Everyone knows the importance of connecting to the Internet, and there is no day without using the devices that allow us to access them. However, more than half of the world’s population lives isolated from the Internet world, which means a great difference in terms of development and opportunity, especially when compared to those who have access to this network This discrepancy defines the digital divide in the Middle East
It is the division between people (communities, states, countries …) who use ICT as a routine part of their lives, and those who do not have access to them, and despite their existence, do not know how to use them.
The importance of the Internet depends on different aspects:
- it is a communication channel that ignores geographical obstacles.
- Allows access to and transfer of knowledge and information.
- It accelerates many everyday actions (e-commerce, administrative processing, electronic payment …)
- Provides new possibilities for interaction with the world and allows for other ways of life.
- It is a human right, in accordance with the objectives of the United Nations
- It seems clear that the advantages of Internet connectivity can improve opportunities not only for individuals but for society in general. For this reason, the ITU conducts a series of systematic studies that show the annual global data on the ITC, classification of countries based on the average Progress.
The Digital Divide in the Middle East
If we look at the development criteria, the gap is only 15% of people in the backward countries can benefit from this resource, an important figure compared to developing countries 40%, which is dangerous if compared with developed countries 81%.
With regard to the gender gap between the sexes, where access to the Internet is higher for men than for women in all regions of the world. Although this inequality is not as clear as in the previous examples about 10%, the worrisome thing is that there is an increase in this difference between 2013 and 2016.
The digital divide is one of the infrastructures that can be overcome with better investment. Illiteracy and poverty are one of the biggest disincentives for adopting modern technologies in the Middle East, expensive devices and the cost of Internet access even if the government subsidizes these costs, illiterate users will not get the same benefits.
ITU and UNESCO set up a digital development committee in May 2010 in the face of a vision of a digitally divided world due to the lack of opportunities, where bandwidth is distributed unequally, with the aim of enhancing the importance of broadband in the international political agenda and expanding its reach in each country as a key to accelerating progress towards national and international development goals.
Technology and Communications Development Index Classification
The ITU Development Index (IDI) represents the level of access to and use of ICTs by countries:
South Korea ranks first in the international development initiative, followed by Denmark and Iceland, respectively.

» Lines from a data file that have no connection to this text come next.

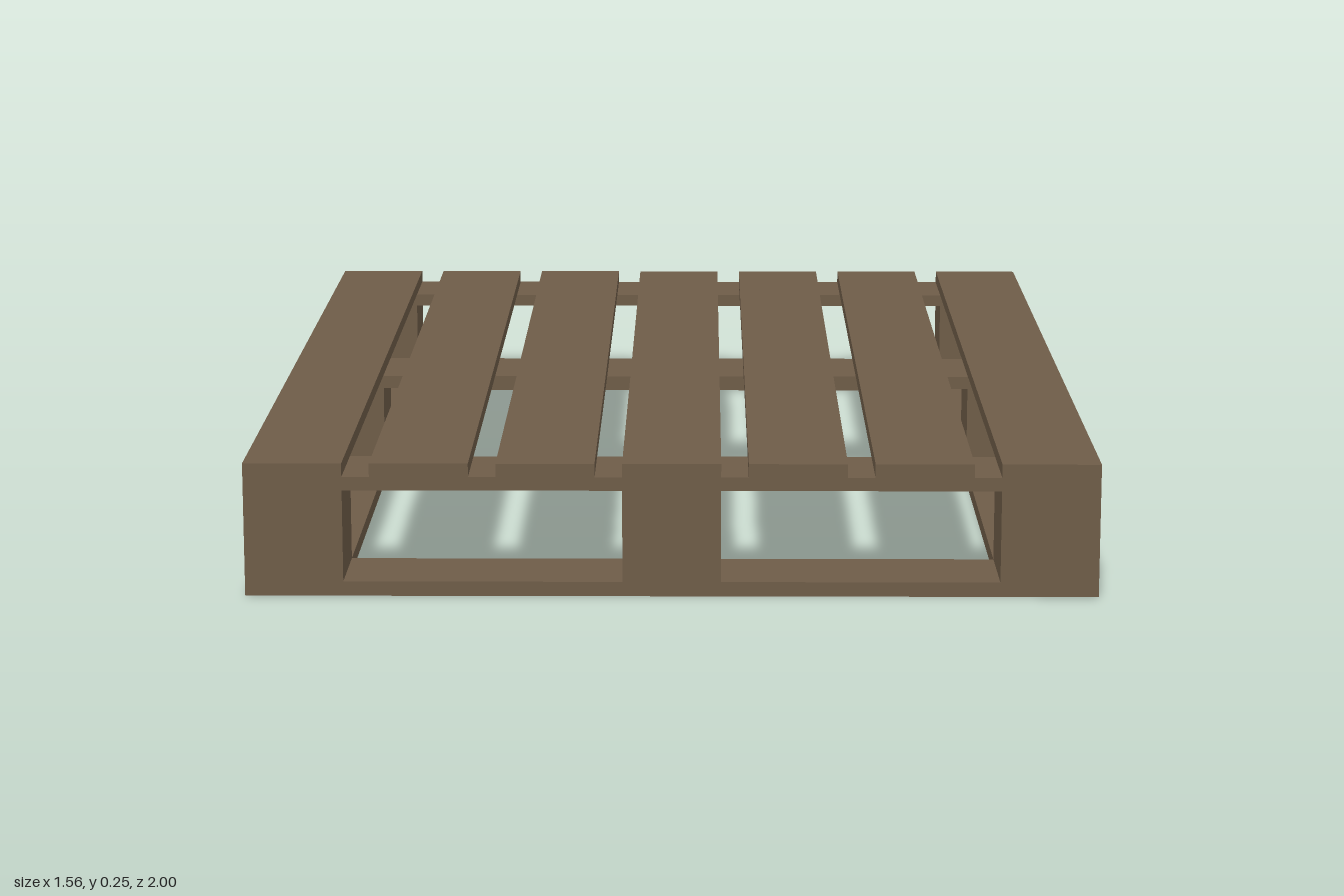
import * as THREE from 'three';

export function createModel() {
  const pallet = new THREE.Group();
  pallet.name = 'pallet';
  const wood = new THREE.MeshStandardMaterial({ color: 0x6e5c48 });
  wood.name = 'brown wood';

  // Box given by its centre x, z, its base height and its size
  function plank(name, x, z, base, w, h, d) {
    const mesh = new THREE.Mesh(new THREE.BoxGeometry(w, h, d), wood);
    mesh.name = name;
    mesh.position.set(x, base + h / 2, z);
    pallet.add(mesh);
  }

  const W = 1.56, L = 2, boardW = 0.18, endD = 0.17, midD = 0.186;
  const yBlock = 0.027, yCross = 0.198, yDeck = 0.223, top = 0.248;
  const columns = [-1, 0, 1].map((i) => i * (W - boardW) / 2);
  const endZ = (L - endD) / 2;

  // Bottom frame: two end boards and three runners between them
  for (const s of [-1, 1]) plank('bottomEndBoard', 0, s * endZ, 0, W, yBlock, endD);
  for (const x of columns) plank('bottomRunner', x, 0, 0, boardW, yBlock, L - 2 * endD);

  // Nine spacer blocks, and a cross board over each row
  for (const i of [-1, 0, 1]) {
    for (const x of columns) {
      plank('block', x, i * endZ, yBlock, boardW, yCross - yBlock, endD);
    }
    plank('crossBoard', 0, i * endZ, yCross, W, yDeck - yCross, i ? endD : midD);
  }

  // Seven deck boards running front to back
  for (let i = -3; i <= 3; i++) {
    plank('deckBoard', i * (W - boardW) / 6, 0, yDeck, boardW, top - yDeck, L);
  }
  return pallet;
}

In a group of 167 countries ranked first 30, mostly by European countries and other high-income countries such as Australia, Bahrain, Canada, Japan and others
Countries that have improved most in the past five years have been Costa Rica, Bahrain, Lebanon, Ghana, Thailand, the UAE, Saudi Arabia, Suriname, Belarus and Oman, but the average development values of the International Telecommunication Union (IDI) vary greatly between regions.
In Africa, Mauritius surpasses only the global average of 5.03 points and 29 out of 37 African countries in the last quarter of IDI 2015, so reducing the digital divide in this region of the world makes it a priority.
In the Middle East, the top five countries are GCC members: Bahrain, Qatar, UAE, Saudi Arabia and Kuwait, all above 6.5 points, placing them among the top 50 countries. However, And the rest of Africa located in the lower centres.
Efforts to Bridge the Digital Divide
There is no doubt that we live in a world of many facts, which vary widely by geographical region in the world in telecommunications. The digital divide is narrowing, and the most disadvantaged countries will gradually be able to access much of the information on the Internet.
Under this hypothesis, the opportunities for prosperity in the world could increase significantly for backward countries, as free access to information and communications would provide them with the necessary tools, but technological progress should not mask the serious and real shortcomings of the populations of “discrete” countries.
Bridging the digital divide in the Middle East may help improve the well-being and quality of life of people who do not yet have access to the Internet. First, however, we must ensure that these people have a life to enjoy and technological literacy in these countries.